**ABOUT THIS TASK**. Report every line below that has the string "upper" in it.

**DATASET**.
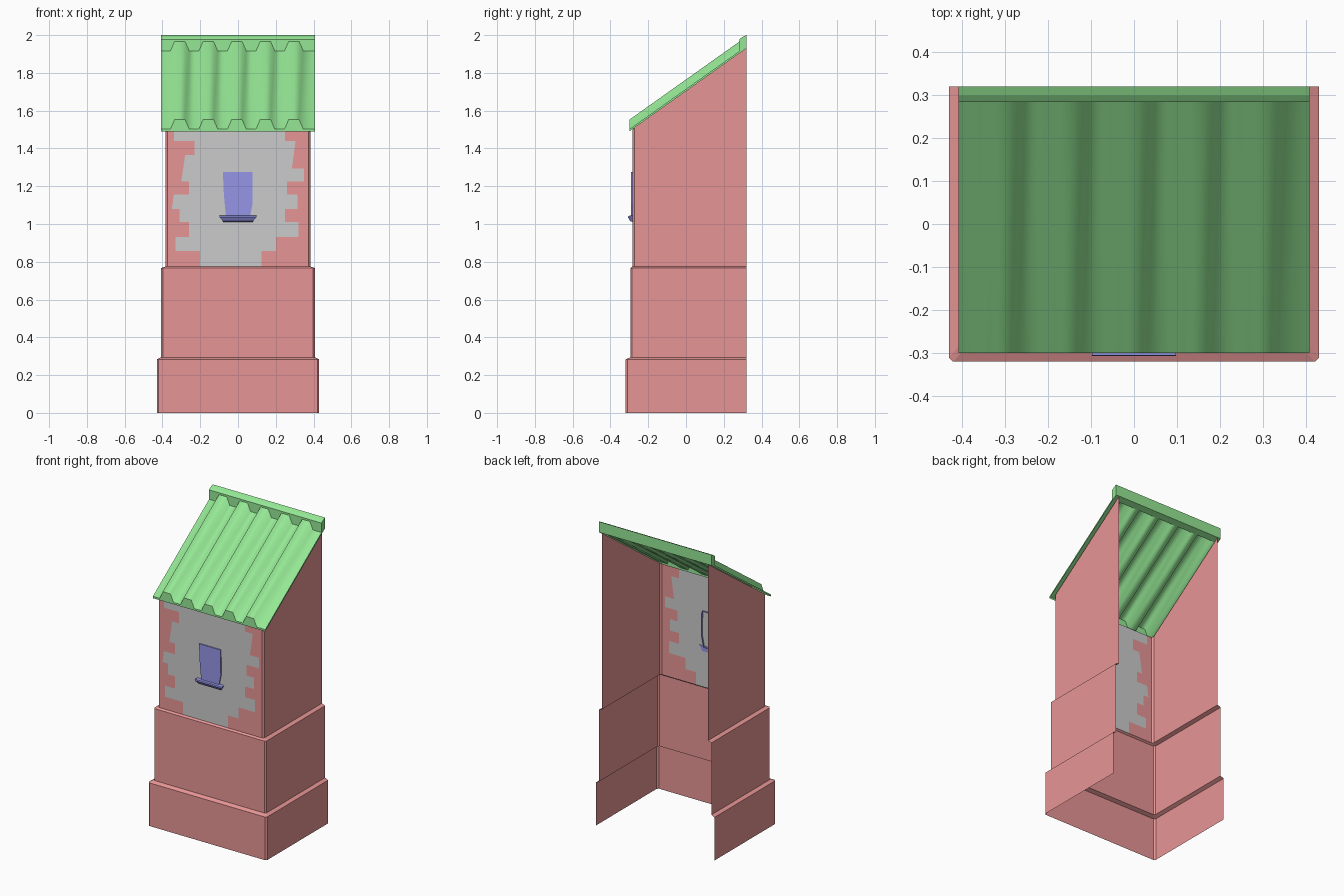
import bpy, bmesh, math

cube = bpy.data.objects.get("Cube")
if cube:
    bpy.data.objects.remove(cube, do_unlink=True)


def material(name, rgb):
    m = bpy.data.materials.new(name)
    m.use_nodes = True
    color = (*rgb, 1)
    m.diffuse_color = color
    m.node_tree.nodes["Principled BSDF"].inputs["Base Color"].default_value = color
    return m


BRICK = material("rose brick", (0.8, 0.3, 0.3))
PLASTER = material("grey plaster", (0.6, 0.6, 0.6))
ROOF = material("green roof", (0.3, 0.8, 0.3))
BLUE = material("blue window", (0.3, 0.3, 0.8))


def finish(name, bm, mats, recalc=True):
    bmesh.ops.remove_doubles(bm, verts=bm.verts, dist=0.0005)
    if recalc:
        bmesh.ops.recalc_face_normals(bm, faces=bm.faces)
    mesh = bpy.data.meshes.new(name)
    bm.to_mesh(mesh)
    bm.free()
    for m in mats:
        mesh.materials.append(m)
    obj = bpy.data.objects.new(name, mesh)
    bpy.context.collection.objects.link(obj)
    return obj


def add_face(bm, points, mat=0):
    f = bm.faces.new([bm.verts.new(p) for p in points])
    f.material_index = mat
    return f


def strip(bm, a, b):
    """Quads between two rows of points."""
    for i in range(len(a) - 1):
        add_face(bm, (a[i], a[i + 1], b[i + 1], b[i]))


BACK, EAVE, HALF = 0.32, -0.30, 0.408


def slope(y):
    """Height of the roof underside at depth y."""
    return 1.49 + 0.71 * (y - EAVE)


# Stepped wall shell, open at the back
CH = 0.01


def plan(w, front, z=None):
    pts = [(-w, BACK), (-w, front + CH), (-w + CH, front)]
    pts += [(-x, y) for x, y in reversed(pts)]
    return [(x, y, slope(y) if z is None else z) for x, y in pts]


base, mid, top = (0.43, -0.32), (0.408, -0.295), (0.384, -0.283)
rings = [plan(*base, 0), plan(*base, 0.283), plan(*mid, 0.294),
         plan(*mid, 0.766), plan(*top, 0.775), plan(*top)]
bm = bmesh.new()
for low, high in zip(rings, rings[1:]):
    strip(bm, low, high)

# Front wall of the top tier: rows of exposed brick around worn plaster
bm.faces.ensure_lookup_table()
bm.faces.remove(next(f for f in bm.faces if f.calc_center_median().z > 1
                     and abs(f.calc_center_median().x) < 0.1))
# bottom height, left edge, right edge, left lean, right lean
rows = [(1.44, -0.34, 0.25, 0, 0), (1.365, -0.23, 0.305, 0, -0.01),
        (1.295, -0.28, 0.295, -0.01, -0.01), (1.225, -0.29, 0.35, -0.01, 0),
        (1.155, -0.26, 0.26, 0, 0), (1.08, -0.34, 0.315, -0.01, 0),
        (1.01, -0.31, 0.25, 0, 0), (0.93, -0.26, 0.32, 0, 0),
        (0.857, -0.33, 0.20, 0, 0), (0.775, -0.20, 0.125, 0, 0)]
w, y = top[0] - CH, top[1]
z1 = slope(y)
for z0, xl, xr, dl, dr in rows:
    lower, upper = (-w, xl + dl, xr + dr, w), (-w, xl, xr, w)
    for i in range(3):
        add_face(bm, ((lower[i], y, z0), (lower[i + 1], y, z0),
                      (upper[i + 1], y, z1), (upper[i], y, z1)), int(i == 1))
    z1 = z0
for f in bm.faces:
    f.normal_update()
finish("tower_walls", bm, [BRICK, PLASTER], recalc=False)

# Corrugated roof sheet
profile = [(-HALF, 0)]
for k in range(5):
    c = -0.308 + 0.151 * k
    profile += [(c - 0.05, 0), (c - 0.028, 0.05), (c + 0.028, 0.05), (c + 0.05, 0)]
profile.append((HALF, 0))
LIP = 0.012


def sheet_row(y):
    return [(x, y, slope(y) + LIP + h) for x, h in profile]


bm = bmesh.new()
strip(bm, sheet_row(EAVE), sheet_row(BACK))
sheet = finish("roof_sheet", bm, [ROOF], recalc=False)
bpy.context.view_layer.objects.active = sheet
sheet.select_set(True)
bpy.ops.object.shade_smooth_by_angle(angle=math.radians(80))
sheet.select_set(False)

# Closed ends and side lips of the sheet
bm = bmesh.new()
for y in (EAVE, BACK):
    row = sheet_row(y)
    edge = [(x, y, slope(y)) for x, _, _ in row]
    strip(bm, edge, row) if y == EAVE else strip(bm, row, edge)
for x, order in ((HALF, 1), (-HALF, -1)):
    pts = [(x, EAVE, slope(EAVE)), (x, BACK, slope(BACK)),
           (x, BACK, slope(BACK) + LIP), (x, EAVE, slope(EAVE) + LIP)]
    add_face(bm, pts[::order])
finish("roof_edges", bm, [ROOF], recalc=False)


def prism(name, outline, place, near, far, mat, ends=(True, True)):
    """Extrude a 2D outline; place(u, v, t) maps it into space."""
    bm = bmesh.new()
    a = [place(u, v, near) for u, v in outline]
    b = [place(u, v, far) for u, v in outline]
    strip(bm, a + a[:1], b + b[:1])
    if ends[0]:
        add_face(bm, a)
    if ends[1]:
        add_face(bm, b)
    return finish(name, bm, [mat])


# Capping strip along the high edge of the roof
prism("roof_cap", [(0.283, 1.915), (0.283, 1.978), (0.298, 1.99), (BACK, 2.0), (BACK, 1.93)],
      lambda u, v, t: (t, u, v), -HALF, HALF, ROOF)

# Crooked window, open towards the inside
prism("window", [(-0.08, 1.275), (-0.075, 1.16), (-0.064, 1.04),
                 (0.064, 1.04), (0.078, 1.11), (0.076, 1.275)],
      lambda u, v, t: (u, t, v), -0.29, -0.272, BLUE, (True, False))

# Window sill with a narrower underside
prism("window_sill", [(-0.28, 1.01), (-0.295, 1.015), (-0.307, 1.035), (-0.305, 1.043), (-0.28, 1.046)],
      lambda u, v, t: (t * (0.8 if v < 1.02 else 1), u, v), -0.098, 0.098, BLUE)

**FINAL ANSWER**.
    lower, upper = (-w, xl + dl, xr + dr, w), (-w, xl, xr, w)
                      (upper[i + 1], y, z1), (upper[i], y, z1)), int(i == 1))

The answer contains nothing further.